PRETTY RARE: CONCH PEARLS

A selection of conch pearls of various sizes, shapes and hues.

The shell of a queen mollusc, from which the conch pearl origanates.

As we have seen in previous posts, the market for natural gems is rising like never before.  Untreated precious stones are reaching record prices at auction and collectors are rediscovering the charm and marvel of gemstones previously considered a little obscure.  Riding high on the crest of this wave (pun intended) is the elusive conch pearl (pronounced conk).  Thanks to the creation of a cultured pearl market in the first half of the 20th century, pearl prices suffered a slump until the beginning of this one.  The destruction of pearls’ natural habitats, consumer uncertainty at not knowing where to safely deposit money and the rise of the millionaire class in the East have all contributed to the multiple price increase of natural pearls.

Conch pearl, rose gold and diamond bee ring by Cindy Chao.

Conch pearls are in a class of their own.  They are not ‘true’ pearls as generally thought of by the general public because they are not made of layers of nacreous material like ‘real’ pearls.  They do not come from oysters, but from the queen conch mollusc, which is a large, edible sea snail.  But they are formed in the same way as pearls: a foreign body lodges itself inside a mollusc, which then secretes a hard substance around it on order to reduce the irritation.  So technically they are pearls.  With conch pearls, however, the secretion around the irritant is non-nacreous, nacre being the substance that gives traditional pearls their characteristic lustre.  However, both are composed of calcium carbonate.  Hence conchs are included in the list of organic gems.

Why are they so highly prized?
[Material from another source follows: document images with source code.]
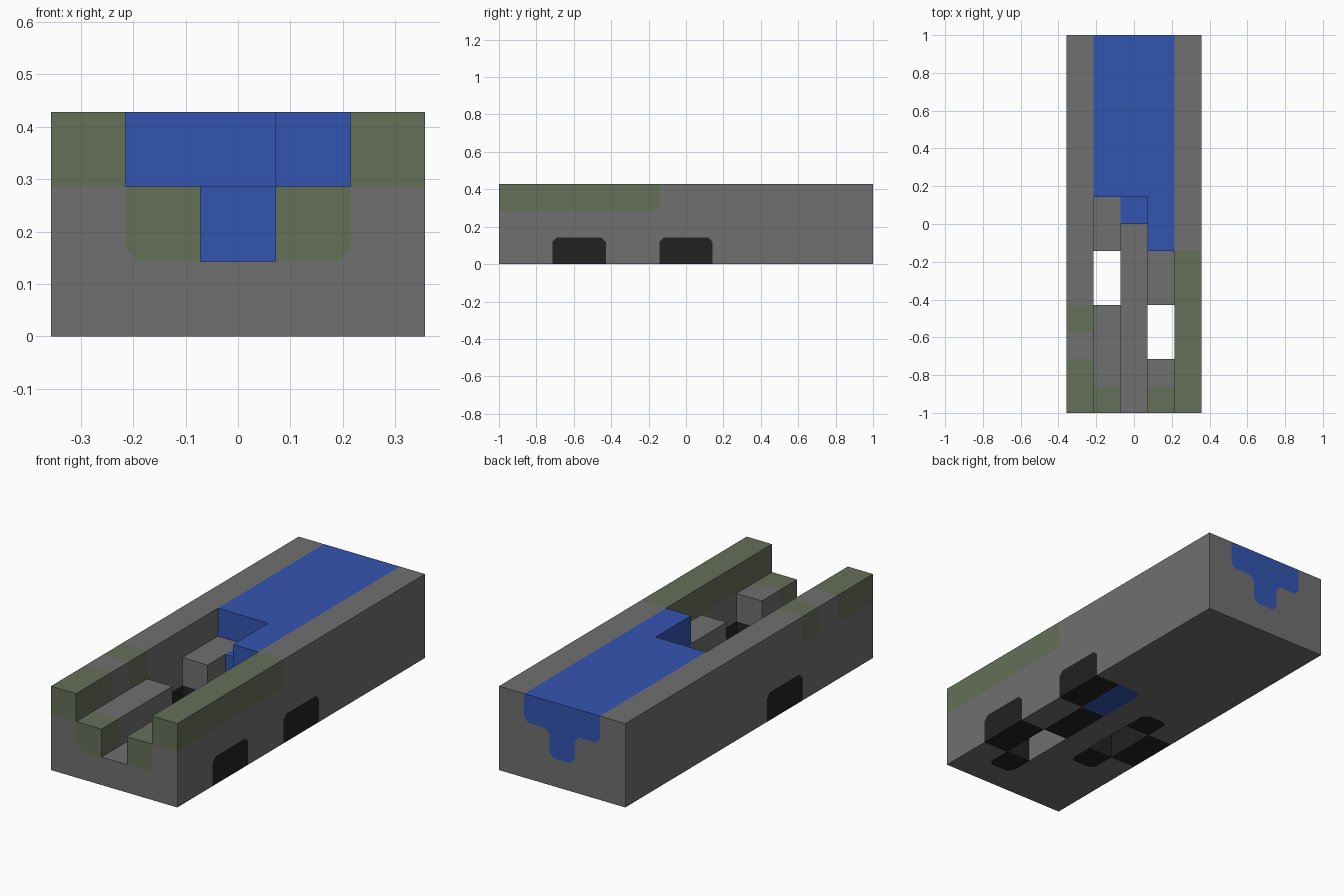
import bpy
import bmesh
from itertools import product
from mathutils import Vector

if "Cube" in bpy.data.objects:
    bpy.data.objects.remove(bpy.data.objects["Cube"], do_unlink=True)

UNIT = 2 / 14                     # edge length of one block
ORIGIN = Vector((-2.5, -7, 0))    # puts the block grid on the centre
CUT = 0.17                        # softened corner of a colour patch

COLOURS = {
    "stone_grey": (0.162, 0.162, 0.162),
    "moss_green": (0.130, 0.156, 0.098),
    "deep_blue": (0.034, 0.091, 0.434),
    "charcoal": (0.016, 0.016, 0.016),
}
ORDER = list(COLOURS)


def make_material(name, rgb):
    mat = bpy.data.materials.new(name)
    mat.use_nodes = True
    mat.diffuse_color = (*rgb, 1)
    bsdf = next(n for n in mat.node_tree.nodes if n.type == "BSDF_PRINCIPLED")
    bsdf.inputs["Base Color"].default_value = (*rgb, 1)
    bsdf.inputs["Roughness"].default_value = 0.9
    return mat


materials = [make_material(n, c) for n, c in COLOURS.items()]
cells = {}                        # block position -> (part, colour)


def fill(part, colour, xs, ys, zs):
    """Fill a box of blocks with a part, replacing what was there."""
    for cell in product(range(*xs), range(*ys), range(*zs)):
        cells[cell] = (part, colour)


def carve(xs, ys, zs):
    """Remove a box of blocks."""
    for cell in product(range(*xs), range(*ys), range(*zs)):
        cells.pop(cell, None)


# Body with an open top channel, a centre groove and two through slots
fill("body", "stone_grey", (0, 5), (0, 14), (0, 3))
carve((1, 4), (0, 8), (2, 3))
carve((2, 3), (0, 7), (1, 3))
carve((1, 2), (4, 6), (0, 3))
carve((3, 4), (2, 4), (0, 3))

# Blue filling: top slab, step, keel and drop
fill("blue_slab", "deep_blue", (1, 4), (8, 14), (2, 3))
fill("blue_keel", "deep_blue", (2, 3), (7, 14), (1, 2))
fill("blue_drop", "deep_blue", (3, 4), (6, 8), (0, 3))

# Mossy wall tops and front ledges
fill("left_wall_moss", "moss_green", (4, 5), (0, 6), (2, 3))
fill("right_wall_moss_front", "moss_green", (0, 1), (0, 2), (2, 3))
fill("right_wall_moss_rear", "moss_green", (0, 1), (3, 4), (2, 3))
for side, x in (("right", 1), ("left", 3)):
    fill(side + "_ledge_moss", "moss_green", (x, x + 1), (0, 1), (1, 2))

# Dark ports in the side walls and beside the slots
fill("left_port_front", "charcoal", (4, 5), (2, 4), (0, 1))
fill("left_port_rear", "charcoal", (4, 5), (6, 8), (0, 1))
fill("right_port", "charcoal", (0, 1), (4, 6), (0, 1))
fill("left_slot_front", "charcoal", (3, 4), (1, 2), (0, 1))
fill("left_slot_rear", "charcoal", (3, 4), (4, 6), (0, 1))
fill("right_slot_front", "charcoal", (1, 2), (3, 4), (0, 1))
fill("right_slot_rear", "charcoal", (1, 2), (6, 7), (0, 1))


def step(cell, *moves):
    return tuple(c + sum(m[i] for m in moves) for i, c in enumerate(cell))


def axis_move(axis, amount):
    move = [0, 0, 0]
    move[axis] = amount
    return tuple(move)


def skin_colour(cell, normal):
    """Colour of a block's face, or None where that face is hidden."""
    if cell not in cells or step(cell, normal) in cells:
        return None
    return cells[cell][1]


def add_face(bm, points, colour, flip):
    verts = [bm.verts.new((p + ORIGIN) * UNIT) for p in points]
    face = bm.faces.new(verts[::-1] if flip else verts)
    face.material_index = ORDER.index(colour)


def add_side(bm, cell, axis, sign):
    """Add one visible block side, softening corners inside flat patches."""
    normal = axis_move(axis, sign)
    own = skin_colour(cell, normal)
    if own is None:
        return
    centre = Vector(cell) + Vector((0.5, 0.5, 0.5)) + Vector(normal) / 2
    u_axis, v_axis = (axis + 1) % 3, (axis + 2) % 3
    outline = []
    for du, dv in ((-1, -1), (1, -1), (1, 1), (-1, 1)):
        u, v = axis_move(u_axis, du), axis_move(v_axis, dv)
        corner = centre + (Vector(u) + Vector(v)) / 2
        around = {skin_colour(step(cell, *m), normal) for m in ((u,), (v,), (u, v))}
        other = around.pop()
        if around or other in (None, own):
            outline.append(corner)
            continue
        pair = [corner - Vector(v) * CUT, corner - Vector(u) * CUT]
        if du * dv < 0:
            pair.reverse()
        outline += pair
        add_face(bm, [pair[0], corner, pair[1]], other, sign < 0)
    add_face(bm, outline, own, sign < 0)


# Build one mesh object for each part
for part in dict.fromkeys(p for p, _ in cells.values()):
    bm = bmesh.new()
    for cell in [c for c, (p, _) in cells.items() if p == part]:
        for axis, sign in product(range(3), (-1, 1)):
            add_side(bm, cell, axis, sign)
    bmesh.ops.remove_doubles(bm, verts=bm.verts[:], dist=0.0001)
    bmesh.ops.dissolve_limit(bm, angle_limit=0.01, verts=bm.verts[:],
                             edges=bm.edges[:], delimit={"MATERIAL"})
    mesh = bpy.data.meshes.new(part)
    for mat in materials:
        mesh.materials.append(mat)
    bm.to_mesh(mesh)
    bm.free()
    bpy.context.collection.objects.link(bpy.data.objects.new(part, mesh))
Only one answer: rarity.  And they are far rarer than natural pearls.  One single pearl is found in every 12000 shells; of these, only 10% are gem quality.  Conchs cannot be harvested- they can be found in almost any part of the queen conch snail, so it is not entirely understood how they are formed.  In contrast, cultured pearls have been refined to a fine art and the irritant is always inserted into the oyster in the same place in order to produce the pearl.  Pearls are also the only gem that nature produces that requires no further human treatment- no heat enhancement, cutting or polishing.

Looking and feeling like beads of fine porcelain, the colour range of conch pearls is from brown, yellow, beige and ivory through to white and pink.  The rarest and most desirable colour by far is pink.  It has been observed that the healthier the reef where the queen mollusc is farmed the more intense the pink.  The most sought after shape is a perfect oval, although irregular, baroque specimens have been used to great effect in jewellery.  Conchs also display a gemmological feature known as chatoyancy, a flame like pattern of light within the gem caused by the fibrous nature of the material. 

It is unusual to find conch pearls larger than 2-3mm; anything over 10 carats is exceptional.  One of the most important conch pearl jewels in existence is a necklace created by Tiffany and Co. in 1905 for the American art collector and philanthropist for his niece Laura Delano.  It is a typical Belle Epoque necklace, a chain of diamonds suspending a diamond cage, inside which a 23.50 carat pink conch pearl sits.  The necklace is extremely valuable: exceptional pearls of this size and value can easily reach $15000 a carat.  If you are prepared to compromise on quality, you should still be prepared to shell out in the region of $5000.

An exceptional conch pearl and diamond ring by David Morris.  If you look closely you can see the flames on the surface of the stone.

Diamond, conch pearl and coloured gem earrings by Anna Hu.

Conch pearls have risen in popularity recently in line with natural pearls.  They are particularly treasured and sought after in Japan after a huge push by Mikimoto (the Japanese cultured pearl pioneers) to educate the public on them.  In the United Kingdom, they are a particular favourite at David Morris, where they have been used to great effect.  They also seem to be particularly popular amongst artist jewellers such as Sarah Ho, Anna Hu and Wallace Chan, all of whom specialise in creating spectacular, one off jewels.  To which this most rare of gems lends itself perfectly.

A conch pearl of great importance, a 23.50 carat specimen in a necklace made for the philanthropist Henry Walters by Tiffany and Co. in 1905.